Understanding the mechanisms of polarization and patterning of cells, tissues and organs is a central goal for developmental biologists. Embryos of angiosperms develop when they are still enclosed in the maternal tissue, which renders cellular, molecular and physiological analyses a technical challenge. In contrast, embryogenesis of oogamous brown algae has contributed considerably during more than a century to the study of early patterning and differentiation in plant systems as it has important advantages. Harvesting eggs and sperm is easy and leads to large populations of synchronous developing cells outside of the maternal tissue. Moreover, the large size of the eggs makes visualization of the internal structures and experimental manipulation of the zygotes more easy. Nowadays brown algae are of special interest, because they are one of the only three eukaryotic lineages besides the Viridiplantae and animals which have independently evolved a complex parenchymatous multicellular growth mode, involving meristems dividing in three dimensions.

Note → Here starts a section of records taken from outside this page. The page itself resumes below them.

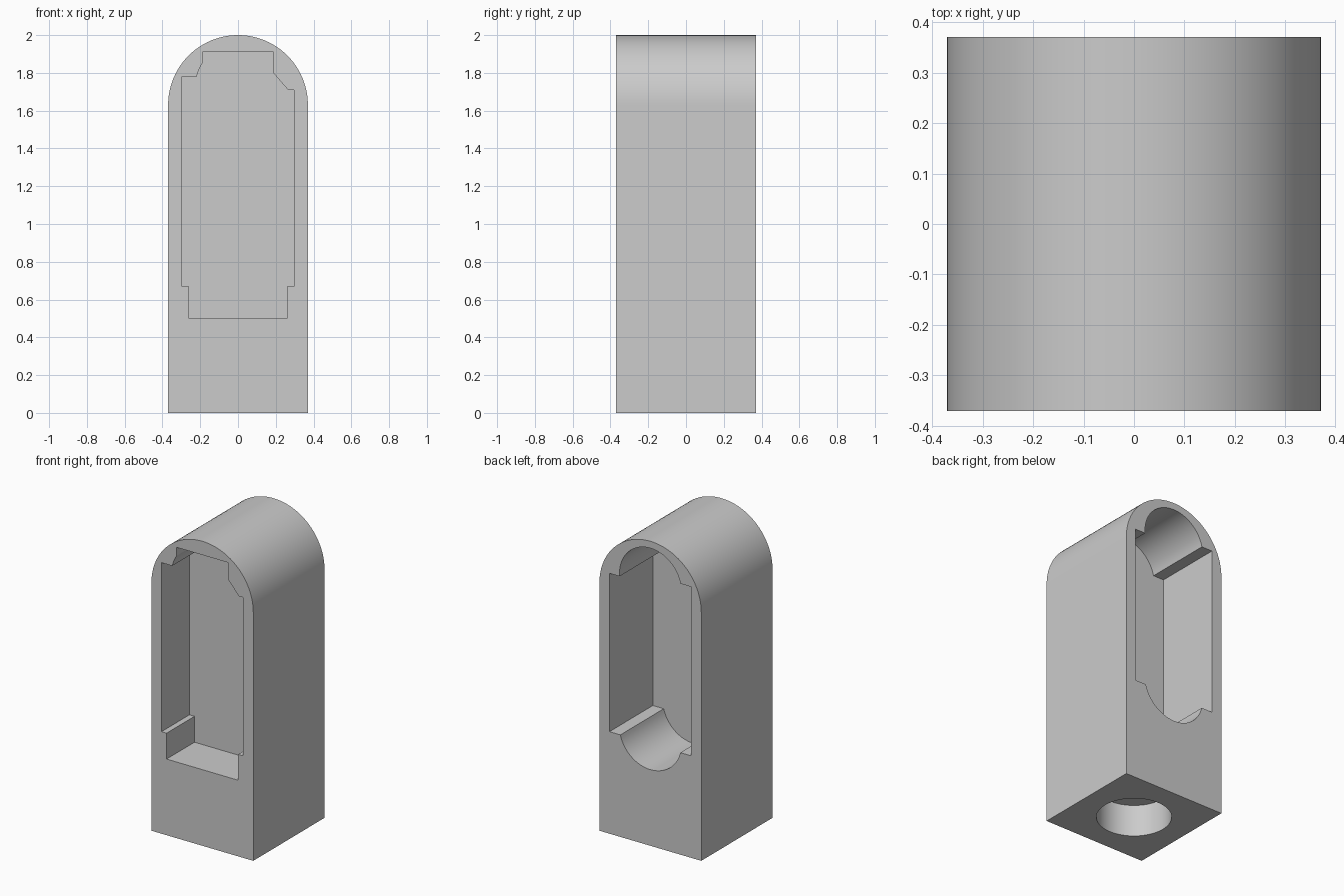
import bpy, bmesh
from math import radians, sin, cos, pi, asin, acos

if "Cube" in bpy.data.objects:
    bpy.data.objects.remove(bpy.data.objects["Cube"])

HALF = 0.37          # half width and half depth
STEP = -0.08         # where the front pocket meets the rear channel
BORE = 0.2245        # radius of the round channel and the socket
LOW, HIGH = 0.5 + BORE, 1.73   # centres of the channel's round ends

grey = bpy.data.materials.new("plain grey")
grey.use_nodes = True
grey.diffuse_color = (0.6, 0.6, 0.6, 1)
grey.node_tree.nodes["Principled BSDF"].inputs["Base Color"].default_value = (0.6, 0.6, 0.6, 1)


def arc(cz, r, start, end, n):
    """Points in x and z round a centre on the middle line."""
    return [(r * cos(start + (end - start) * i / n), cz + r * sin(start + (end - start) * i / n))
            for i in range(n + 1)]


def extrude(name, outline, y0, y1):
    """Solid from an x, z outline, running from y0 to y1."""
    bm = bmesh.new()
    face = bm.faces.new([bm.verts.new((x, y0, z)) for x, z in outline])
    new = bmesh.ops.extrude_face_region(bm, geom=[face])["geom"]
    bmesh.ops.translate(bm, vec=(0, y1 - y0, 0),
                        verts=[v for v in new if isinstance(v, bmesh.types.BMVert)])
    bmesh.ops.recalc_face_normals(bm, faces=bm.faces)
    mesh = bpy.data.meshes.new(name)
    bm.to_mesh(mesh)
    bm.free()
    obj = bpy.data.objects.new(name, mesh)
    bpy.context.collection.objects.link(obj)
    return obj


# Arched block
outline = [(-HALF, 0), (HALF, 0)] + arc(2 - HALF, HALF, 0, pi, 48)
body = extrude("arched_housing", outline, -HALF, HALF)
body.data.materials.append(grey)

# Rear channel: window with round ends, top ledges at unequal heights
sill = asin((0.67 - LOW) / BORE)
left_a, right_a = asin((1.71 - HIGH) / BORE), pi - asin((1.78 - HIGH) / BORE)
rear = ([(-0.297, 0.67)] + arc(LOW, BORE, -pi - sill, sill - 2 * pi + 2 * pi, 32)
        + [(0.297, 0.67), (0.297, 1.71)]
        + arc(HIGH, BORE, left_a, right_a, 36) + [(-0.297, 1.78)])
rear_cutter = extrude("rear_channel_cutter", rear, STEP, 0.5)

# Front pocket: square floor, flat top with one chamfered shoulder
corner = acos(-0.187 / BORE)
front = [(-0.297, 0.67), (-0.26, 0.67), (-0.26, 0.5), (0.26, 0.5), (0.26, 0.67),
         (0.297, 0.67), (0.297, 1.71), (0.265, 1.71), (0.187, 1.80), (0.187, 1.91),
         (-0.187, 1.91)] + arc(HIGH, BORE, corner, right_a, 6) + [(-0.297, 1.78)]
front_cutter = extrude("front_pocket_cutter", front, -0.5, STEP)

# Round blind socket in the base
bpy.ops.mesh.primitive_cylinder_add(vertices=64, radius=BORE, depth=0.42)
socket_cutter = bpy.context.object
socket_cutter.name = "base_socket_cutter"

for cutter in (rear_cutter, front_cutter, socket_cutter):
    cutter.hide_render = True
    mod = body.modifiers.new(cutter.name, "BOOLEAN")
    mod.operation, mod.solver, mod.object = "DIFFERENCE", "EXACT", cutter
    bpy.context.view_layer.objects.active = body
    bpy.ops.object.modifier_apply(modifier=mod.name)
    bpy.data.objects.remove(cutter)

# Smooth round surfaces, crisp edges
bpy.ops.object.select_all(action="DESELECT")
body.select_set(True)
bpy.context.view_layer.objects.active = body
bpy.ops.object.shade_smooth_by_angle(angle=radians(20))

The model species used mostly belong to the genera Fucus and Silvetia. The difficulty of culturing these fucoid algae under laboratory conditions throughout their life cycle leads to the inevitable loss of any isolated mutant and impedes extensive use of genetics in this line of developmental research. In contrast, the oogamous parenchymatous Dictyota dichotoma has been cultured for decades. Our research aims to get deeper insights in the polarization mechanisms and the evolvability of early development in plant systems using Dictyota as our model system. The choice of Dictyota opens up the perspective to apply genomics, transcriptomics and genetic analyses.
We are currently studying the polarization process producing the apical-basal pattern of zygotes of Dictyota dichotoma in order to compare with the embryology of fucoid algae and other model systems.